• Task brief
Restate the data below word for word. Leave the images out.

Provided information below:

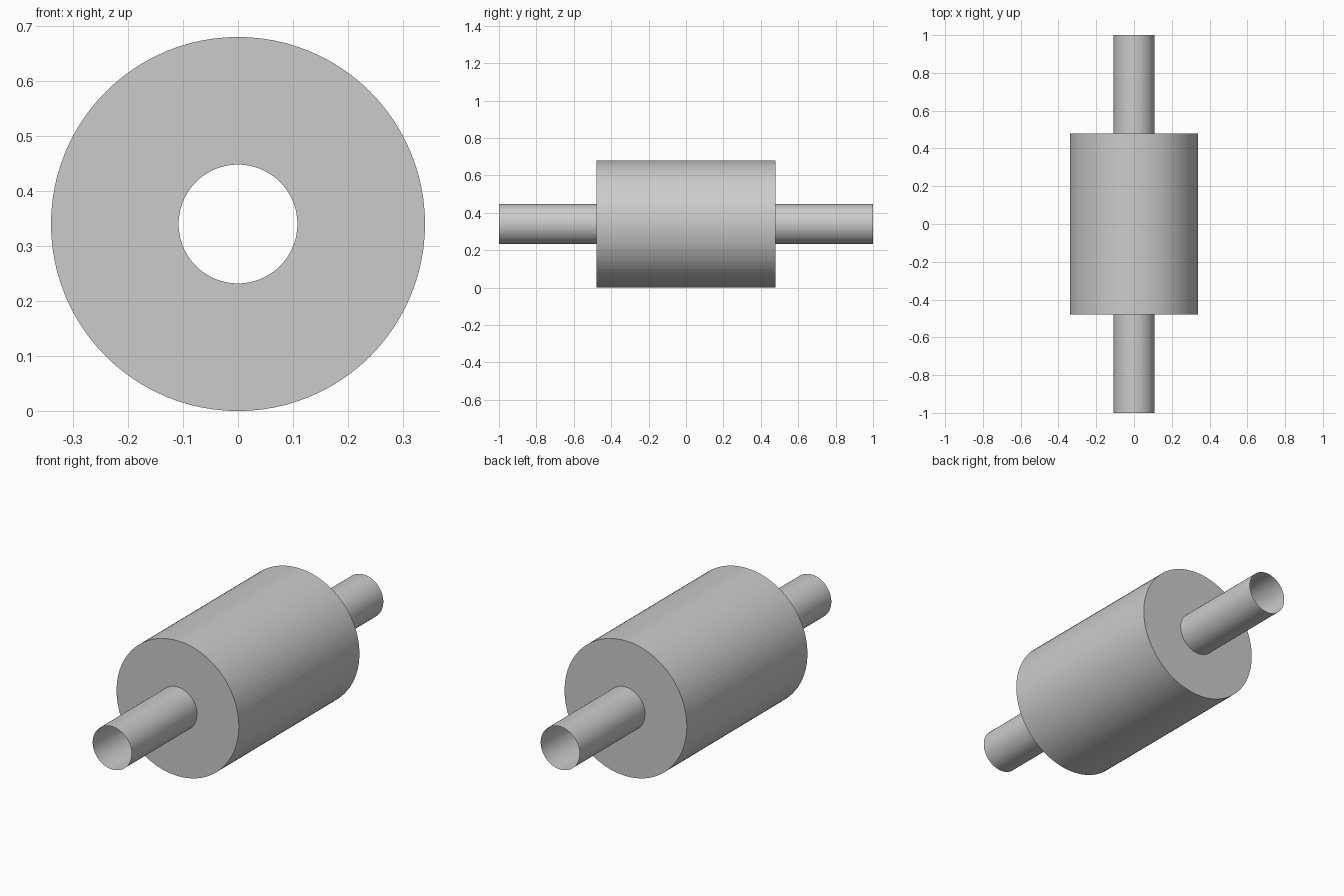
import bpy, bmesh, math
from mathutils import Vector, Matrix

if "Cube" in bpy.data.objects:
    bpy.data.objects.remove(bpy.data.objects["Cube"])

SIDES = 96
BODY_R, TUBE_R = 0.34, 0.108
BODY_Y, END_Y = 0.479, 1.0

# Half profile (radius, y), mirrored to give both ends
half = [(TUBE_R, END_Y), (TUBE_R, BODY_Y), (BODY_R, BODY_Y)]
profile = half + [(r, -y) for r, y in reversed(half)]

# Roller: drum with ringed ends and open tube handles, turned about the y axis
bm = bmesh.new()
verts = [bm.verts.new((0, y, BODY_R + r)) for r, y in profile]
edges = [bm.edges.new(pair) for pair in zip(verts, verts[1:])]
bmesh.ops.spin(bm, geom=verts + edges, cent=(0, 0, BODY_R), axis=(0, 1, 0),
               angle=math.tau, steps=SIDES, use_merge=False)
bmesh.ops.remove_doubles(bm, verts=bm.verts, dist=1e-4)
bmesh.ops.recalc_face_normals(bm, faces=bm.faces)

# Make sure the drum surface points outward
drum = max(bm.faces, key=lambda f: f.calc_center_median().z)
if drum.normal.z < 0:
    bmesh.ops.reverse_faces(bm, faces=bm.faces)

mesh = bpy.data.meshes.new("roller")
bm.to_mesh(mesh)
bm.free()
bpy.context.collection.objects.link(bpy.data.objects.new("roller", mesh))
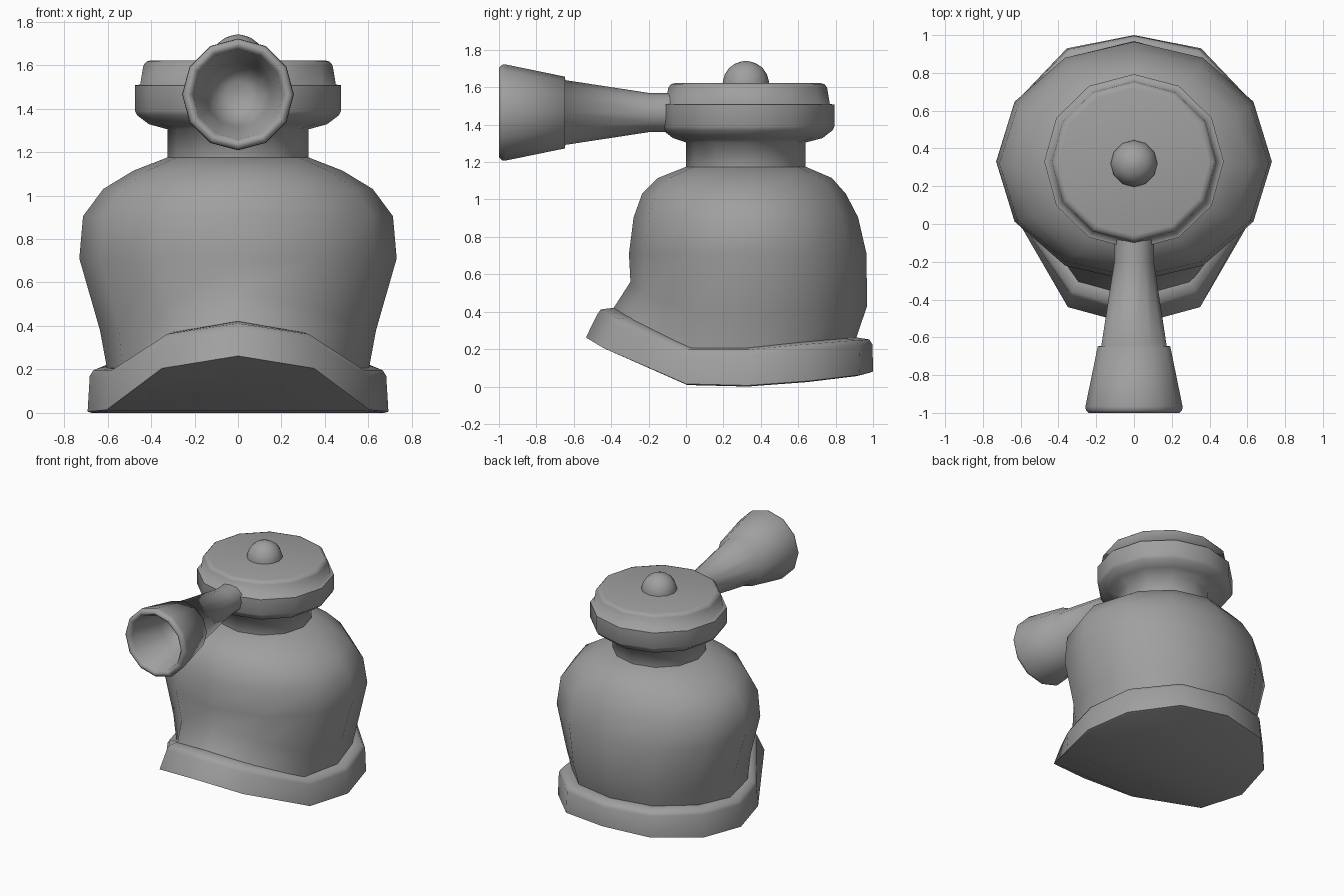
import bpy, bmesh, math
from mathutils import Matrix, Vector

cube = bpy.data.objects.get("Cube")
if cube:
    bpy.data.objects.remove(cube, do_unlink=True)

SIDES = 12
GREY = (0.35, 0.35, 0.35, 1)
mat = bpy.data.materials.new("plain grey")
mat.use_nodes = True
mat.diffuse_color = GREY
mat.node_tree.nodes["Principled BSDF"].inputs["Base Color"].default_value = GREY


def cap(bm, loop):
    """Close a ring with cross strips, so a curved ring bends cleanly front to back."""
    for i in range(SIDES // 2):
        corners = [loop[i], loop[i + 1], loop[-i - 1], loop[-i]]
        bm.faces.new(list(dict.fromkeys(corners)))


def loft(name, rings, smooth_angle, matrix=None):
    """Skin a stack of equal rings and cap both ends."""
    bm = bmesh.new()
    loops = [[bm.verts.new(p) for p in ring] for ring in rings]
    for low, high in zip(loops, loops[1:]):
        for i in range(SIDES):
            j = (i + 1) % SIDES
            bm.faces.new((low[i], low[j], high[j], high[i]))
    cap(bm, loops[0])
    cap(bm, loops[-1])
    if matrix:
        bm.transform(matrix)
    bmesh.ops.recalc_face_normals(bm, faces=bm.faces)
    mesh = bpy.data.meshes.new(name)
    bm.to_mesh(mesh)
    bm.free()
    mesh.materials.append(mat)
    obj = bpy.data.objects.new(name, mesh)
    bpy.context.collection.objects.link(obj)
    bpy.ops.object.select_all(action='DESELECT')
    obj.select_set(True)
    bpy.context.view_layer.objects.active = obj
    bpy.ops.object.shade_smooth_by_angle(angle=math.radians(smooth_angle))


def oval(rx, ry, z, cy=0.33):
    """Twelve-sided level ring, starting at the front point."""
    ring = []
    for i in range(SIDES):
        a = math.tau * i / SIDES - math.pi / 2
        ring.append(Vector((rx * math.cos(a), cy + ry * math.sin(a), z)))
    return ring


def mirrored(half):
    """Full ring from the seven points running front to back on the left."""
    left = [Vector(p) for p in half]
    return left + [Vector((-p.x, p.y, p.z)) for p in left[5:0:-1]]


def resize(ring, scale, dz):
    centre = sum(ring, Vector()) / SIDES
    return [Vector((centre.x + (p.x - centre.x) * scale,
                    centre.y + (p.y - centre.y) * scale, p.z + dz)) for p in ring]


# Curved foot with a raised front lip
foot_low = mirrored([(0, -.535, .262), (.35, -.44, .205), (.605, 0, .014), (.692, .33, .006),
                     (.613, .66, .03), (.355, .93, .062), (0, 1, .08)])
foot_high = mirrored([(0, -.475, .385), (.335, -.375, .335), (.595, .005, .17), (.682, .33, .17),
                      (.605, .66, .2), (.35, .925, .22), (0, .997, .225)])
loft("foot", [resize(foot_low, .975, -.006), foot_low, foot_high,
              resize(foot_high, .975, .027), resize(foot_high, .88, .037)], 60)

# Pot-bellied body, rising from the foot's curve
hem = mirrored([(0, -.4, .4), (.29, -.32, .35), (.53, .02, .19), (.6, .33, .19),
                (.53, .61, .22), (.31, .84, .25), (0, .91, .26)])
waist = mirrored([(0, -.297, .56), (.32, -.22, .5), (.55, .01, .4), (.635, .33, .38),
                  (.56, .64, .4), (.33, .88, .42), (0, .968, .43)])
loft("body", [hem, waist, oval(.73, .635, .71), oval(.713, .6, .905, .32),
              oval(.62, .545, 1.03, .31), oval(.48, .465, 1.115, .315),
              oval(.325, .32, 1.175, .32)], 60)

# Neck flowing into the stepped lid
loft("neck_and_lid", [oval(.325, .32, 1.15, .32), oval(.325, .32, 1.305, .32)] +
     [oval(r, r * .975, z) for r, z in
      ((.41, 1.328), (.465, 1.37), (.475, 1.39), (.475, 1.507),
       (.45, 1.511), (.435, 1.6), (.42, 1.617), (.4, 1.622))], 76)

# Rounded knob
loft("knob", [oval(r, r, z, .32) for r, z in
              ((.125, 1.6), (.123, 1.635), (.112, 1.67), (.09, 1.703),
               (.06, 1.725), (.03, 1.736), (.01, 1.74))], 60)

# Spout with a flared hollow mouth: radius and distance toward the front
along_front = Matrix.Translation((0, 0, 1.465)) @ Matrix.Rotation(math.pi / 2, 4, 'X')
loft("spout", [oval(r, r, d, 0) for r, d in
               ((.105, -.05), (.105, .2), (.173, .645), (.192, .648), (.257, .965),
                (.255, .985), (.24, 1), (.224, 1), (.207, .98), (.15, .72),
                (.105, .6), (.06, .58), (.02, .57))], 76, along_front)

End of Provided information.

• Exercise response
import bpy, bmesh, math
from mathutils import Vector, Matrix

if "Cube" in bpy.data.objects:
    bpy.data.objects.remove(bpy.data.objects["Cube"])

SIDES = 96
BODY_R, TUBE_R = 0.34, 0.108
BODY_Y, END_Y = 0.479, 1.0

# Half profile (radius, y), mirrored to give both ends
half = [(TUBE_R, END_Y), (TUBE_R, BODY_Y), (BODY_R, BODY_Y)]
profile = half + [(r, -y) for r, y in reversed(half)]

# Roller: drum with ringed ends and open tube handles, turned about the y axis
bm = bmesh.new()
verts = [bm.verts.new((0, y, BODY_R + r)) for r, y in profile]
edges = [bm.edges.new(pair) for pair in zip(verts, verts[1:])]
bmesh.ops.spin(bm, geom=verts + edges, cent=(0, 0, BODY_R), axis=(0, 1, 0),
               angle=math.tau, steps=SIDES, use_merge=False)
bmesh.ops.remove_doubles(bm, verts=bm.verts, dist=1e-4)
bmesh.ops.recalc_face_normals(bm, faces=bm.faces)

# Make sure the drum surface points outward
drum = max(bm.faces, key=lambda f: f.calc_center_median().z)
if drum.normal.z < 0:
    bmesh.ops.reverse_faces(bm, faces=bm.faces)

mesh = bpy.data.meshes.new("roller")
bm.to_mesh(mesh)
bm.free()
bpy.context.collection.objects.link(bpy.data.objects.new("roller", mesh))
import bpy, bmesh, math
from mathutils import Matrix, Vector

cube = bpy.data.objects.get("Cube")
if cube:
    bpy.data.objects.remove(cube, do_unlink=True)

SIDES = 12
GREY = (0.35, 0.35, 0.35, 1)
mat = bpy.data.materials.new("plain grey")
mat.use_nodes = True
mat.diffuse_color = GREY
mat.node_tree.nodes["Principled BSDF"].inputs["Base Color"].default_value = GREY


def cap(bm, loop):
    """Close a ring with cross strips, so a curved ring bends cleanly front to back."""
    for i in range(SIDES // 2):
        corners = [loop[i], loop[i + 1], loop[-i - 1], loop[-i]]
        bm.faces.new(list(dict.fromkeys(corners)))


def loft(name, rings, smooth_angle, matrix=None):
    """Skin a stack of equal rings and cap both ends."""
    bm = bmesh.new()
    loops = [[bm.verts.new(p) for p in ring] for ring in rings]
    for low, high in zip(loops, loops[1:]):
        for i in range(SIDES):
            j = (i + 1) % SIDES
            bm.faces.new((low[i], low[j], high[j], high[i]))
    cap(bm, loops[0])
    cap(bm, loops[-1])
    if matrix:
        bm.transform(matrix)
    bmesh.ops.recalc_face_normals(bm, faces=bm.faces)
    mesh = bpy.data.meshes.new(name)
    bm.to_mesh(mesh)
    bm.free()
    mesh.materials.append(mat)
    obj = bpy.data.objects.new(name, mesh)
    bpy.context.collection.objects.link(obj)
    bpy.ops.object.select_all(action='DESELECT')
    obj.select_set(True)
    bpy.context.view_layer.objects.active = obj
    bpy.ops.object.shade_smooth_by_angle(angle=math.radians(smooth_angle))


def oval(rx, ry, z, cy=0.33):
    """Twelve-sided level ring, starting at the front point."""
    ring = []
    for i in range(SIDES):
        a = math.tau * i / SIDES - math.pi / 2
        ring.append(Vector((rx * math.cos(a), cy + ry * math.sin(a), z)))
    return ring


def mirrored(half):
    """Full ring from the seven points running front to back on the left."""
    left = [Vector(p) for p in half]
    return left + [Vector((-p.x, p.y, p.z)) for p in left[5:0:-1]]


def resize(ring, scale, dz):
    centre = sum(ring, Vector()) / SIDES
    return [Vector((centre.x + (p.x - centre.x) * scale,
                    centre.y + (p.y - centre.y) * scale, p.z + dz)) for p in ring]


# Curved foot with a raised front lip
foot_low = mirrored([(0, -.535, .262), (.35, -.44, .205), (.605, 0, .014), (.692, .33, .006),
                     (.613, .66, .03), (.355, .93, .062), (0, 1, .08)])
foot_high = mirrored([(0, -.475, .385), (.335, -.375, .335), (.595, .005, .17), (.682, .33, .17),
                      (.605, .66, .2), (.35, .925, .22), (0, .997, .225)])
loft("foot", [resize(foot_low, .975, -.006), foot_low, foot_high,
              resize(foot_high, .975, .027), resize(foot_high, .88, .037)], 60)

# Pot-bellied body, rising from the foot's curve
hem = mirrored([(0, -.4, .4), (.29, -.32, .35), (.53, .02, .19), (.6, .33, .19),
                (.53, .61, .22), (.31, .84, .25), (0, .91, .26)])
waist = mirrored([(0, -.297, .56), (.32, -.22, .5), (.55, .01, .4), (.635, .33, .38),
                  (.56, .64, .4), (.33, .88, .42), (0, .968, .43)])
loft("body", [hem, waist, oval(.73, .635, .71), oval(.713, .6, .905, .32),
              oval(.62, .545, 1.03, .31), oval(.48, .465, 1.115, .315),
              oval(.325, .32, 1.175, .32)], 60)

# Neck flowing into the stepped lid
loft("neck_and_lid", [oval(.325, .32, 1.15, .32), oval(.325, .32, 1.305, .32)] +
     [oval(r, r * .975, z) for r, z in
      ((.41, 1.328), (.465, 1.37), (.475, 1.39), (.475, 1.507),
       (.45, 1.511), (.435, 1.6), (.42, 1.617), (.4, 1.622))], 76)

# Rounded knob
loft("knob", [oval(r, r, z, .32) for r, z in
              ((.125, 1.6), (.123, 1.635), (.112, 1.67), (.09, 1.703),
               (.06, 1.725), (.03, 1.736), (.01, 1.74))], 60)

# Spout with a flared hollow mouth: radius and distance toward the front
along_front = Matrix.Translation((0, 0, 1.465)) @ Matrix.Rotation(math.pi / 2, 4, 'X')
loft("spout", [oval(r, r, d, 0) for r, d in
               ((.105, -.05), (.105, .2), (.173, .645), (.192, .648), (.257, .965),
                (.255, .985), (.24, 1), (.224, 1), (.207, .98), (.15, .72),
                (.105, .6), (.06, .58), (.02, .57))], 76, along_front)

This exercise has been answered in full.